§ **Stored data**:
○ ○ ○ ○ ○ ○ ○
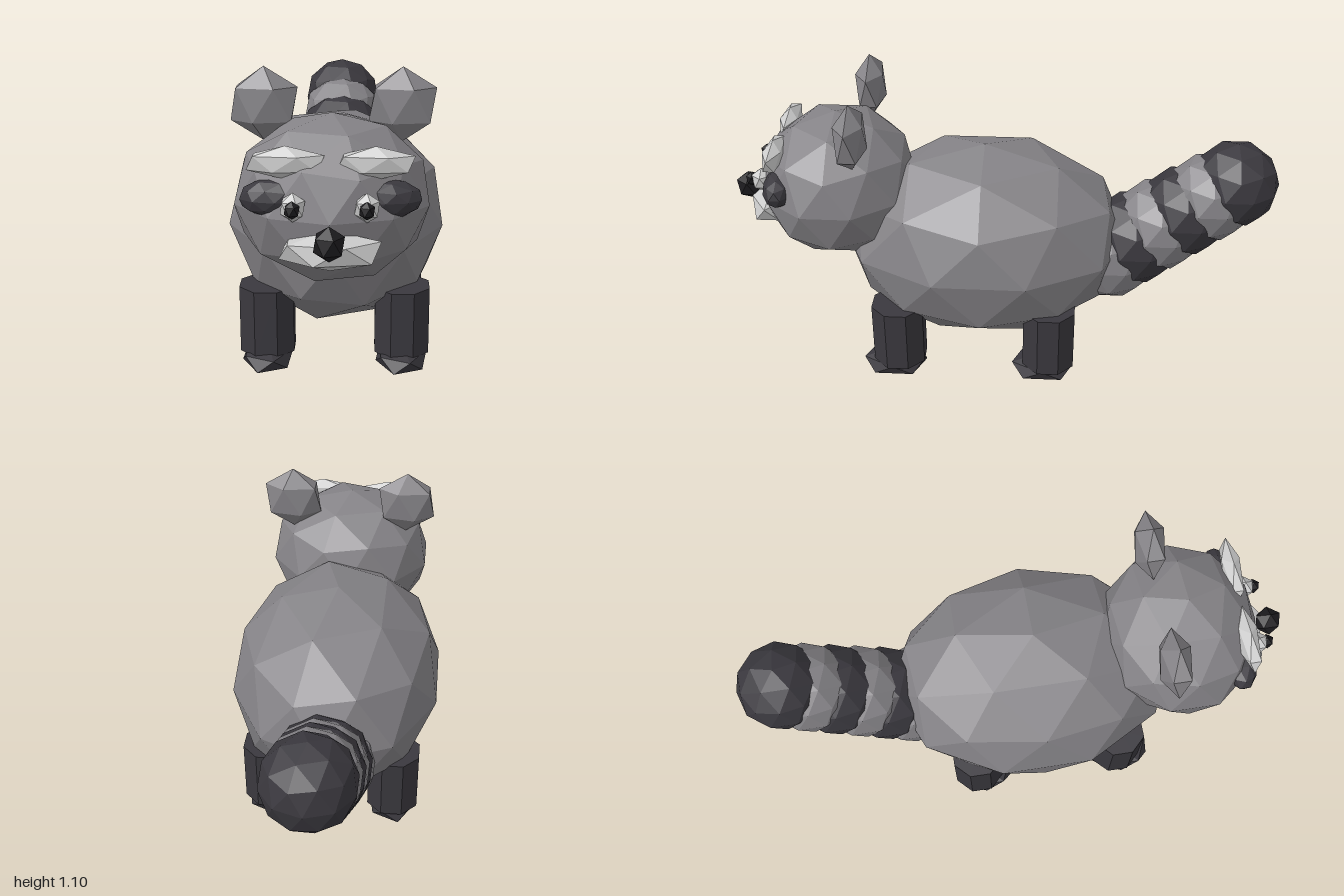
import * as THREE from 'three';

const material = (color) => new THREE.MeshStandardMaterial({ color, flatShading: true });

export function createModel() {
  const model = new THREE.Group();
  const fur = material(0x858387);
  const dark = material(0x3a383e);
  const light = material(0xcccccc);
  const black = material(0x1c1b1e);

  // Faceted ball with one corner pointing straight up
  function ball(name, mat, detail, [x, y, z], [rx, ry, rz], parent = model) {
    const geometry = new THREE.IcosahedronGeometry(1, detail);
    geometry.rotateX(-Math.atan2(1 + Math.sqrt(5), 2));
    geometry.rotateY(Math.PI / 2);
    geometry.scale(rx, ry, rz);
    geometry.computeVertexNormals();
    const mesh = new THREE.Mesh(geometry, mat);
    mesh.name = name;
    mesh.position.set(x, y, z);
    parent.add(mesh);
    return mesh;
  }

  function group(name) {
    const g = new THREE.Group();
    g.name = name;
    model.add(g);
    return g;
  }

  // Trunk
  ball('body', fur, 1, [0, 0.48, 0.07], [0.4, 0.377, 0.54]);

  // Head and face
  const head = group('head');
  ball('skull', fur, 1, [0, 0.7, 0.61], [0.32, 0.274, 0.29], head);
  ball('muzzle', light, 0, [0, 0.61, 0.867], [0.173, 0.065, 0.082], head);
  ball('nose', black, 0, [0, 0.66, 0.956], [0.052, 0.055, 0.052], head);
  for (const [side, s] of [['left', 1], ['right', -1]]) {
    ball(side + 'Ear', fur, 0, [s * 0.222, 0.98, 0.515], [0.121, 0.122, 0.06], head);
    ball(side + 'Brow', light, 0, [s * 0.135, 0.865, 0.81], [0.132, 0.052, 0.038], head);
    ball(side + 'EyePatch', dark, 1, [s * 0.165, 0.75, 0.79], [0.115, 0.062, 0.062], head);
    ball(side + 'Eye', light, 0, [s * 0.11, 0.745, 0.872], [0.042, 0.046, 0.042], head);
    ball(side + 'Pupil', black, 0, [s * 0.11, 0.747, 0.907], [0.026, 0.028, 0.026], head);
  }

  // Legs with paws
  for (const [end, z] of [['front', 0.38], ['rear', -0.18]]) {
    for (const [side, s] of [['Left', 1], ['Right', -1]]) {
      const limb = group(end + side + 'Leg');
      const shin = new THREE.Mesh(
        new THREE.CylinderGeometry(0.102, 0.102, 0.24, 8).rotateY(Math.PI / 8), dark);
      shin.name = 'shin';
      shin.position.set(s * 0.235, 0.19, z);
      limb.add(shin);
      ball('paw', dark, 0, [s * 0.235, 0.05, z + 0.02], [0.1, 0.048, 0.135], limb);
    }
  }

  // Ringed tail of overlapping balls, tapering to the tip
  const tail = group('tail');
  for (let i = 0; i < 6; i++) {
    const t = i / 5;
    const r = THREE.MathUtils.lerp(0.184, 0.16, t);
    const y = THREE.MathUtils.lerp(0.42, 0.725, t);
    const z = THREE.MathUtils.lerp(-0.4, -0.84, t);
    ball('tailRing' + (i + 1), i % 2 ? dark : fur, 1, [0, y, z], [r, r, r], tail);
  }

  return model;
}
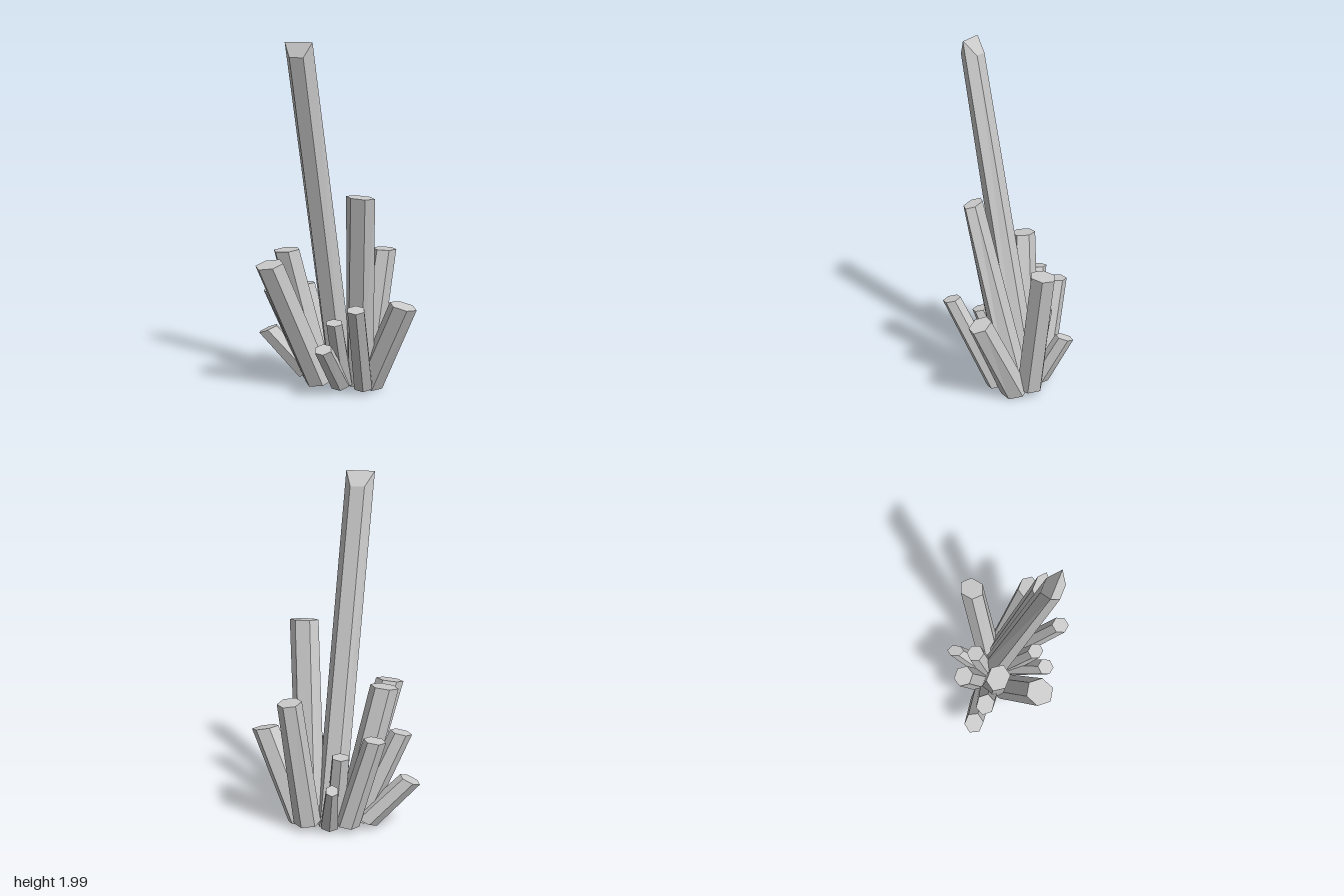
import * as THREE from 'three';

const material = new THREE.MeshStandardMaterial({ color: 0xcccccc, flatShading: true });

// Each shard: base centre, top centre, top half-length, top half-width, turn in degrees, chisel ridge height
const SHARDS = [
  { name: 'tallCrystal', base: [0.015, 0.02, -0.1], top: [-0.077, 1.92, 0.265], r1: 0.082, r2: 0.058, turn: 2, ridge: 0.08 },
  { name: 'secondCrystal', base: [0.13, 0.04, -0.09], top: [0.213, 1.165, 0.127], r1: 0.085, r2: 0.042, turn: 2 },
  { name: 'rightSpreadCrystal', base: [0.18, 0.03, -0.11], top: [0.417, 0.545, -0.01], r1: 0.079, r2: 0.058, turn: 0 },
  { name: 'backRightCrystal', base: [0.13, 0.05, -0.18], top: [0.2, 0.8, -0.288], r1: 0.077, r2: 0.066, turn: 103 },
  { name: 'backShortCrystal', base: [0, 0.04, -0.18], top: [-0.045, 0.315, -0.32], r1: 0.052, r2: 0.037, turn: 78 },
  { name: 'backMiddleCrystal', base: [-0.02, 0.04, -0.12], top: [-0.064, 0.46, -0.178], r1: 0.053, r2: 0.052, turn: 15 },
  { name: 'backLeftCrystal', base: [-0.1, 0.05, -0.16], top: [-0.257, 0.575, -0.18], r1: 0.063, r2: 0.056, turn: 0 },
  { name: 'lowSpreadCrystal', base: [-0.2, 0.06, -0.1], top: [-0.44, 0.31, -0.055], r1: 0.058, r2: 0.058, turn: 6 },
  { name: 'outerSpreadCrystal', base: [-0.15, 0.05, -0.07], top: [-0.376, 0.57, 0], r1: 0.062, r2: 0.055, turn: -5 },
  { name: 'sideCrystal', base: [-0.1, 0.05, -0.05], top: [-0.27, 0.82, 0.045], r1: 0.081, r2: 0.067, turn: 2 },
  { name: 'frontLeaningCrystal', base: [-0.09, 0.05, 0], top: [-0.26, 0.785, 0.292], r1: 0.08, r2: 0.08, turn: -9 },
  { name: 'frontCornerCrystal', base: [0.185, 0.05, 0], top: [0.24, 0.57, 0.257], r1: 0.053, r2: 0.05, turn: 9 },
  { name: 'frontShortCrystal', base: [0.05, 0.05, 0.01], top: [0.04, 0.32, 0.24], r1: 0.052, r2: 0.048, turn: 10 },
  { name: 'frontMiddleCrystal', base: [0.055, 0.05, -0.02], top: [0.072, 0.455, 0.16], r1: 0.052, r2: 0.045, turn: 8 },
];

// Six-sided ring, its plane tipped part of the way towards the lean of the shard
function ring(centre, r1, r2, turn, tiltX, tiltZ) {
  const t = THREE.MathUtils.degToRad(turn);
  return Array.from({ length: 6 }, (_, i) => {
    const u = r1 * Math.cos((i * Math.PI) / 3);
    const v = r2 * Math.sin((i * Math.PI) / 3);
    const x = u * Math.cos(t) - v * Math.sin(t);
    const z = u * Math.sin(t) + v * Math.cos(t);
    return new THREE.Vector3(centre[0] + x, Math.max(0, centre[1] - tiltX * x - tiltZ * z), centre[2] + z);
  });
}

function shardGeometry({ base, top, r1, r2, turn, ridge = 0 }) {
  const height = top[1] - base[1];
  const leanX = (top[0] - base[0]) / height;
  const leanZ = (top[2] - base[2]) / height;
  const tilt = ridge ? 0 : 0.45;
  const foot = r1 * (r1 < 0.07 ? 1.1 : 1);
  const lower = ring(base, foot, foot, turn, leanX * tilt, leanZ * tilt);
  const upper = ring(top, r1, r2, turn, leanX * tilt, leanZ * tilt);

  // Opposite corners rise along the axis to form a chisel tip
  for (const i of [0, 3]) upper[i].add(new THREE.Vector3(leanX * ridge, ridge, leanZ * ridge));

  const index = [];
  for (let i = 0; i < 6; i++) {
    const j = (i + 1) % 6;
    index.push(i, i + 6, j, j, i + 6, j + 6);
  }
  for (let i = 1; i < 5; i++) {
    index.push(0, i, i + 1); // underside
    index.push(6, i + 7, i + 6); // tip
  }
  const indexed = new THREE.BufferGeometry().setFromPoints([...lower, ...upper]);
  indexed.setIndex(index);
  const geometry = indexed.toNonIndexed();
  geometry.computeVertexNormals();
  return geometry;
}

export function createModel() {
  const group = new THREE.Group();
  group.name = 'crystalCluster';
  for (const shard of SHARDS) {
    const mesh = new THREE.Mesh(shardGeometry(shard), material);
    mesh.name = shard.name;
    group.add(mesh);
  }
  return group;
}
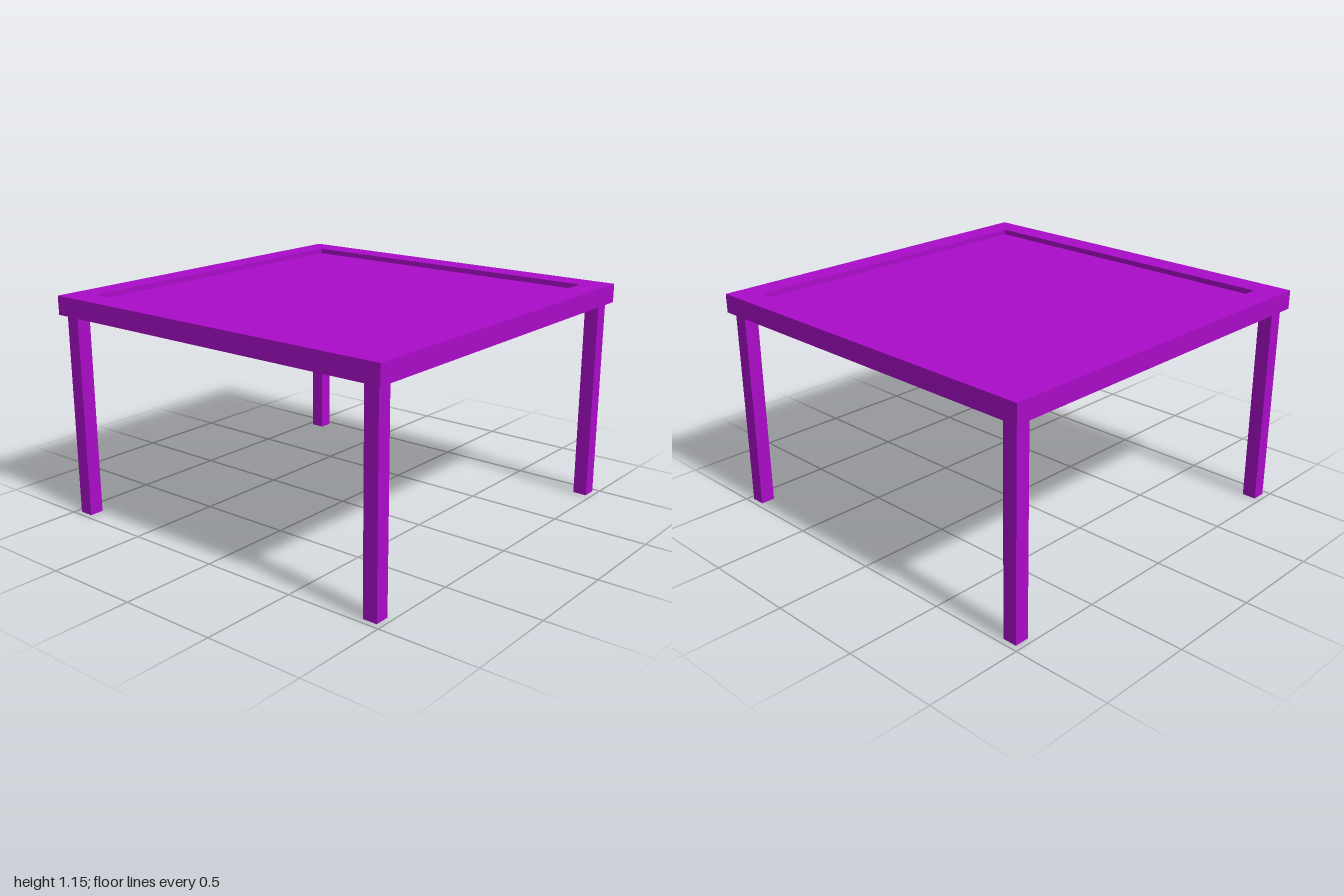
import * as THREE from 'three';

const TOP = 1.152, UNDERSIDE = 1.055, RECESS = 1.125;

export function createModel() {
  const table = new THREE.Group();
  table.name = 'table';
  const material = new THREE.MeshStandardMaterial({ color: 0xaa0cc9, flatShading: true });

  // Square tray-like top: a four-sided lathe whose profile steps down inside the rim
  const profile = [
    [0, UNDERSIDE], [1, UNDERSIDE], [1, TOP],
    [0.87, TOP], [0.87, RECESS], [0, RECESS],
  ].map(([half, y]) => new THREE.Vector2(half * Math.SQRT2, y));
  const topGeometry = new THREE.LatheGeometry(profile, 4, Math.PI / 4).toNonIndexed();
  topGeometry.computeVertexNormals();
  const tableTop = new THREE.Mesh(topGeometry, material);
  tableTop.name = 'tableTop';
  table.add(tableTop);

  // Four square legs set just inside the corners
  const legGeometry = new THREE.BoxGeometry(0.075, UNDERSIDE, 0.075);
  for (const [z, end] of [[1, 'front'], [-1, 'back']]) {
    for (const [x, side] of [[1, 'Left'], [-1, 'Right']]) {
      const leg = new THREE.Mesh(legGeometry, material);
      leg.name = `${end}${side}Leg`;
      leg.position.set(x * 0.933, UNDERSIDE / 2, z * 0.933);
      table.add(leg);
    }
  }
  return table;
}
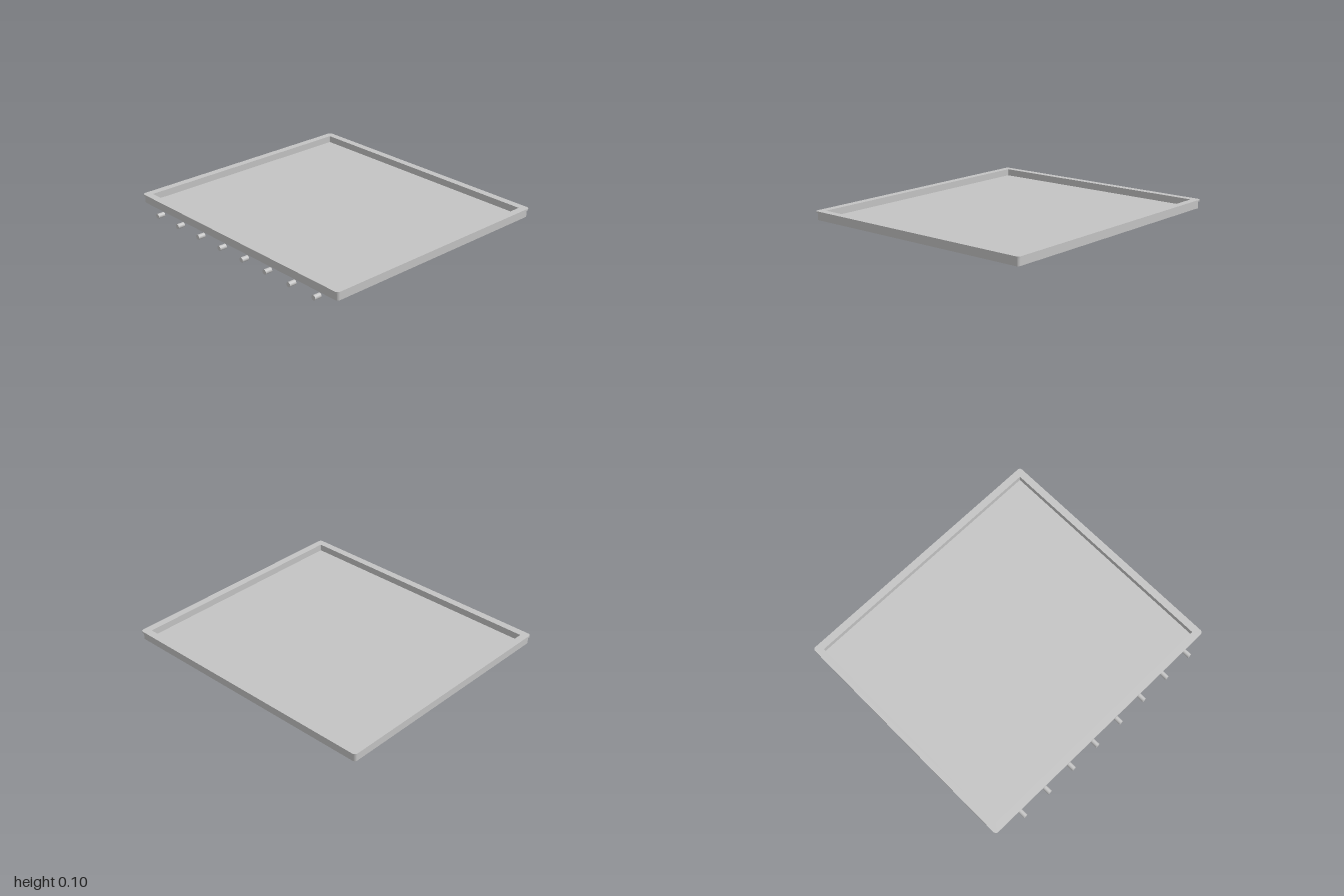
import * as THREE from 'three';

const CX = 0.02; // tray is offset to make room for the pegs

// Rounded rectangle outline centred on the tray
function outline(Type, w, d, r) {
  const s = new Type(), x = w / 2, y = d / 2;
  s.moveTo(-x + r, -y);
  s.lineTo(x - r, -y);
  s.absarc(x - r, -y + r, r, -Math.PI / 2, 0);
  s.lineTo(x, y - r);
  s.absarc(x - r, y - r, r, 0, Math.PI / 2);
  s.lineTo(-x + r, y);
  s.absarc(-x + r, y - r, r, Math.PI / 2, Math.PI);
  s.lineTo(-x, -y + r);
  s.absarc(-x + r, -y + r, r, Math.PI, Math.PI * 1.5);
  return s;
}

export function createModel() {
  const group = new THREE.Group();
  const grey = new THREE.MeshStandardMaterial({ color: 0xc4c4c4 });
  grey.name = 'light grey';

  const add = (name, geometry, x, y, z) => {
    const mesh = new THREE.Mesh(geometry, grey);
    mesh.name = name;
    mesh.position.set(x, y, z);
    group.add(mesh);
    return mesh;
  };

  // Flat ring with a rectangular opening, standing on height y
  const ring = (name, w, d, r, y, h) => {
    const shape = outline(THREE.Shape, w, d, r);
    shape.holes.push(outline(THREE.Path, 1.69, 1.895, 0.004));
    const g = new THREE.ExtrudeGeometry(shape, { depth: h, bevelEnabled: false, curveSegments: 6 });
    g.rotateX(-Math.PI / 2);
    add(name, g, CX, y, 0);
  };

  // Frame wall with a slightly overhanging lip
  ring('frameWall', 1.78, 1.985, 0.02, 0.038, 0.052);
  ring('frameLip', 1.796, 2, 0.022, 0.088, 0.012);

  // Floor panel, its underside just below the frame
  add('floorPanel', new THREE.BoxGeometry(1.69, 0.018, 1.895), CX, 0.042, 0);

  // Row of pegs along the right side
  const pegGeometry = new THREE.CylinderGeometry(0.017, 0.017, 0.052, 24);
  pegGeometry.rotateZ(Math.PI / 2);
  for (let i = 0; i < 8; i++) {
    add('peg', pegGeometry, -0.894, 0.017, -0.766 + i * 0.2286);
  }
  return group;
}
○ ○ ○ ○ ○ ○ ○
§ **Task brief**:
Word for word, restate the lines of the listing above starting at the line with "const g = new THREE.Group();" and ending at the line with "0.274, 0.29], head);", and nothing outside them.

§ **Reply to the task**:
    const g = new THREE.Group();
    g.name = name;
    model.add(g);
    return g;
  }

  // Trunk
  ball('body', fur, 1, [0, 0.48, 0.07], [0.4, 0.377, 0.54]);

  // Head and face
  const head = group('head');
  ball('skull', fur, 1, [0, 0.7, 0.61], [0.32, 0.274, 0.29], head);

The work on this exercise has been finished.